To do:
Leave out the lines before the one with "const geometry = new ConvexGeometry(corners.map((c)"; output that line and all remaining lines of the records exactly.
== Segment start ==
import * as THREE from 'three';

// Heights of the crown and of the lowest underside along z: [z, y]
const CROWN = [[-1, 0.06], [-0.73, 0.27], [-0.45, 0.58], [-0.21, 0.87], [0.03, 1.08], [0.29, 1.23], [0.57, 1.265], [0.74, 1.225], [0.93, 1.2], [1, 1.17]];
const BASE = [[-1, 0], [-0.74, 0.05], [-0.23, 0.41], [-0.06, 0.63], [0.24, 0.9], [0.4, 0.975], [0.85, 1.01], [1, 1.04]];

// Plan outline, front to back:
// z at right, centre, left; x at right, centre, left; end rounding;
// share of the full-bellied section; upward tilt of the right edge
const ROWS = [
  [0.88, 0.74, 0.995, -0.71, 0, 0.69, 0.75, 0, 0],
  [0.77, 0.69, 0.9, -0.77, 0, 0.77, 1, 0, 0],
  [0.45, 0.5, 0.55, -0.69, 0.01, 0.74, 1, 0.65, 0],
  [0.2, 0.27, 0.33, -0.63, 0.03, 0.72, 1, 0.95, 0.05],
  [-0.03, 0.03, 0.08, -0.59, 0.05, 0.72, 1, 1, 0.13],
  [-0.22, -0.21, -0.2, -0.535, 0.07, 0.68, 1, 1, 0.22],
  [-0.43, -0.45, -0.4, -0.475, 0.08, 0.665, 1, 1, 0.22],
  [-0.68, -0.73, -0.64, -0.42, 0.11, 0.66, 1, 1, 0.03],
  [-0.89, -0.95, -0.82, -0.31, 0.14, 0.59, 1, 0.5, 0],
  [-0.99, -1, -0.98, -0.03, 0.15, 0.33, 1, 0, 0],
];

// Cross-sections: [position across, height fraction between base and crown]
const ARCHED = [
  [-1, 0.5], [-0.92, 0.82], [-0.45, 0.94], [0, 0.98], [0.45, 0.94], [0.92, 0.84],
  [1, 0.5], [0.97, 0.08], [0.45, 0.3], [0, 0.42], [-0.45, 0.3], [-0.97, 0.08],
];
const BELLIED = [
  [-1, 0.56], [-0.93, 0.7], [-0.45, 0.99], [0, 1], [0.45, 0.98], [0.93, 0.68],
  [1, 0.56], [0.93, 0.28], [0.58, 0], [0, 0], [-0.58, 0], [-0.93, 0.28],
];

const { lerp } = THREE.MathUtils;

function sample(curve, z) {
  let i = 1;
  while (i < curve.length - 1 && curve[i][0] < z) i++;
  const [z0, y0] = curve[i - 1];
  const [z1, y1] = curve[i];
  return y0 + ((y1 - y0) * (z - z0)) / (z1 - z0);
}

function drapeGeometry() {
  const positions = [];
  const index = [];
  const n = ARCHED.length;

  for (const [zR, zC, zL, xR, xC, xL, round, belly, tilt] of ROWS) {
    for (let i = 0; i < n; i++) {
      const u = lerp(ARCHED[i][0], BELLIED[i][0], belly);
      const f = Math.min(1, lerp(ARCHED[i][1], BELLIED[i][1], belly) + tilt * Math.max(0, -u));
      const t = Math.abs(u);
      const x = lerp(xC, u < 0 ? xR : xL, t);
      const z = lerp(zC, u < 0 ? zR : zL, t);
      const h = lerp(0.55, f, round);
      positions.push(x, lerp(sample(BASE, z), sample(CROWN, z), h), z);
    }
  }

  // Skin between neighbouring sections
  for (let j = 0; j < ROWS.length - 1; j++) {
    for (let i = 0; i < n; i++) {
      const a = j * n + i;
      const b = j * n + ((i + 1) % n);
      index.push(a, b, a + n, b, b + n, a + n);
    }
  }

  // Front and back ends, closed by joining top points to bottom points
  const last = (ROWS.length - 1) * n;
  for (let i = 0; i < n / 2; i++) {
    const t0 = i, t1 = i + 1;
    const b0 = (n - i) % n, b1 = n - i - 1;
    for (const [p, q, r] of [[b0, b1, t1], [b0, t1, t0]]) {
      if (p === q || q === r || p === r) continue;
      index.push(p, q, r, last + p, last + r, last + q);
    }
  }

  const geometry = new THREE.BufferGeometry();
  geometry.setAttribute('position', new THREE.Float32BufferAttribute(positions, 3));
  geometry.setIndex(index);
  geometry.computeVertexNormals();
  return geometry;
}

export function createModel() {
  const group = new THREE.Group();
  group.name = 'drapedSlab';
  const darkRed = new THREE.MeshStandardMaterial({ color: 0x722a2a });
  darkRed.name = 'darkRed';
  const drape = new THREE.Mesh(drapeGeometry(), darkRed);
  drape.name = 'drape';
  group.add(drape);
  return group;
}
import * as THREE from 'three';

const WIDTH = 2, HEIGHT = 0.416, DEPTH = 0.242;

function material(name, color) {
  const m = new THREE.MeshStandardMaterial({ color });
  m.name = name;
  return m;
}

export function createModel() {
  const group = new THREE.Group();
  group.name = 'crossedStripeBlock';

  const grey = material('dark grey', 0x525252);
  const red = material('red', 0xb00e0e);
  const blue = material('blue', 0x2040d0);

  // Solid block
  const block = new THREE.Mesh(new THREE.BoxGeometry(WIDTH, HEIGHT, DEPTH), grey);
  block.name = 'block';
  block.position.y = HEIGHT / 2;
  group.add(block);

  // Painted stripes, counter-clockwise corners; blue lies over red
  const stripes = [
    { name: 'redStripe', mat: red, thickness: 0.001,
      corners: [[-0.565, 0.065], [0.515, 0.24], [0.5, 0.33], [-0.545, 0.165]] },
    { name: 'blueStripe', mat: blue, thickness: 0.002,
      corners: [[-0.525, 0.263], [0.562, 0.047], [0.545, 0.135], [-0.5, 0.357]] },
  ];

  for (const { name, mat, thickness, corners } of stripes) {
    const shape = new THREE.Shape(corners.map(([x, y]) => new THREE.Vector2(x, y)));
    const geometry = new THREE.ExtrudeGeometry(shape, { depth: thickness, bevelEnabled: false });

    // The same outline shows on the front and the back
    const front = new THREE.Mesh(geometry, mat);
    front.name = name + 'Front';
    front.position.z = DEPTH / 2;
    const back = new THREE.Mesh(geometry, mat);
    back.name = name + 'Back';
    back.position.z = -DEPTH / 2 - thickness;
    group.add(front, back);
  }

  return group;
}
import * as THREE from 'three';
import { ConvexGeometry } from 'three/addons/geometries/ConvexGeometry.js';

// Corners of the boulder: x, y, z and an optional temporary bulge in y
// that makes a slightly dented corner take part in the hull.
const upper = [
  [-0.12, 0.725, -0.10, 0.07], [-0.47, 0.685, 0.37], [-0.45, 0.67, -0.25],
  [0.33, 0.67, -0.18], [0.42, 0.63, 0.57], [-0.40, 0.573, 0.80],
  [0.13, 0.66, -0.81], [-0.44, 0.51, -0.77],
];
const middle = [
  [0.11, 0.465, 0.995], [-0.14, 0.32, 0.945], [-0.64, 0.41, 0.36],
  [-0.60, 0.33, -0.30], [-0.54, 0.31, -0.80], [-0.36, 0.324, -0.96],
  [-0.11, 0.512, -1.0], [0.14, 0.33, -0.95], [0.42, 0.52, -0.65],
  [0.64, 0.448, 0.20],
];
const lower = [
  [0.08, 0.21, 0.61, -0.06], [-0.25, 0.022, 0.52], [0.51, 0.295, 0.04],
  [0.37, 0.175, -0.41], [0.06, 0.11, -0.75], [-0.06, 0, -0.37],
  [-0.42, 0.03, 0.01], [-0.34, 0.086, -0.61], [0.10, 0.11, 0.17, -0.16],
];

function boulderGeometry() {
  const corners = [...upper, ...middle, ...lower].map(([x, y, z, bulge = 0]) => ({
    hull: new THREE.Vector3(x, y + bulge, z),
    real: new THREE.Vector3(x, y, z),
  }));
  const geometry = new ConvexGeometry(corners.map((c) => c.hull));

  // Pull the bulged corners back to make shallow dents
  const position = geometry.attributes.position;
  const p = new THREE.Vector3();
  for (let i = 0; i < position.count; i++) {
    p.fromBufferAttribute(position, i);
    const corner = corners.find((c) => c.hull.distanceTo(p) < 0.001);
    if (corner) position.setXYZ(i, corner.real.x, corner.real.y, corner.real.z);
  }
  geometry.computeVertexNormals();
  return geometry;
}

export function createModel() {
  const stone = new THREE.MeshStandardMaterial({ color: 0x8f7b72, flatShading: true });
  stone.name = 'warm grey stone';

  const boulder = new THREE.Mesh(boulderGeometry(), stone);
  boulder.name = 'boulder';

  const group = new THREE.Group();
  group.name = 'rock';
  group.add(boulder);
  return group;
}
== Segment end ==
Answer to this problem:
  const geometry = new ConvexGeometry(corners.map((c) => c.hull));

  // Pull the bulged corners back to make shallow dents
  const position = geometry.attributes.position;
  const p = new THREE.Vector3();
  for (let i = 0; i < position.count; i++) {
    p.fromBufferAttribute(position, i);
    const corner = corners.find((c) => c.hull.distanceTo(p) < 0.001);
    if (corner) position.setXYZ(i, corner.real.x, corner.real.y, corner.real.z);
  }
  geometry.computeVertexNormals();
  return geometry;
}

export function createModel() {
  const stone = new THREE.MeshStandardMaterial({ color: 0x8f7b72, flatShading: true });
  stone.name = 'warm grey stone';

  const boulder = new THREE.Mesh(boulderGeometry(), stone);
  boulder.name = 'boulder';

  const group = new THREE.Group();
  group.name = 'rock';
  group.add(boulder);
  return group;
}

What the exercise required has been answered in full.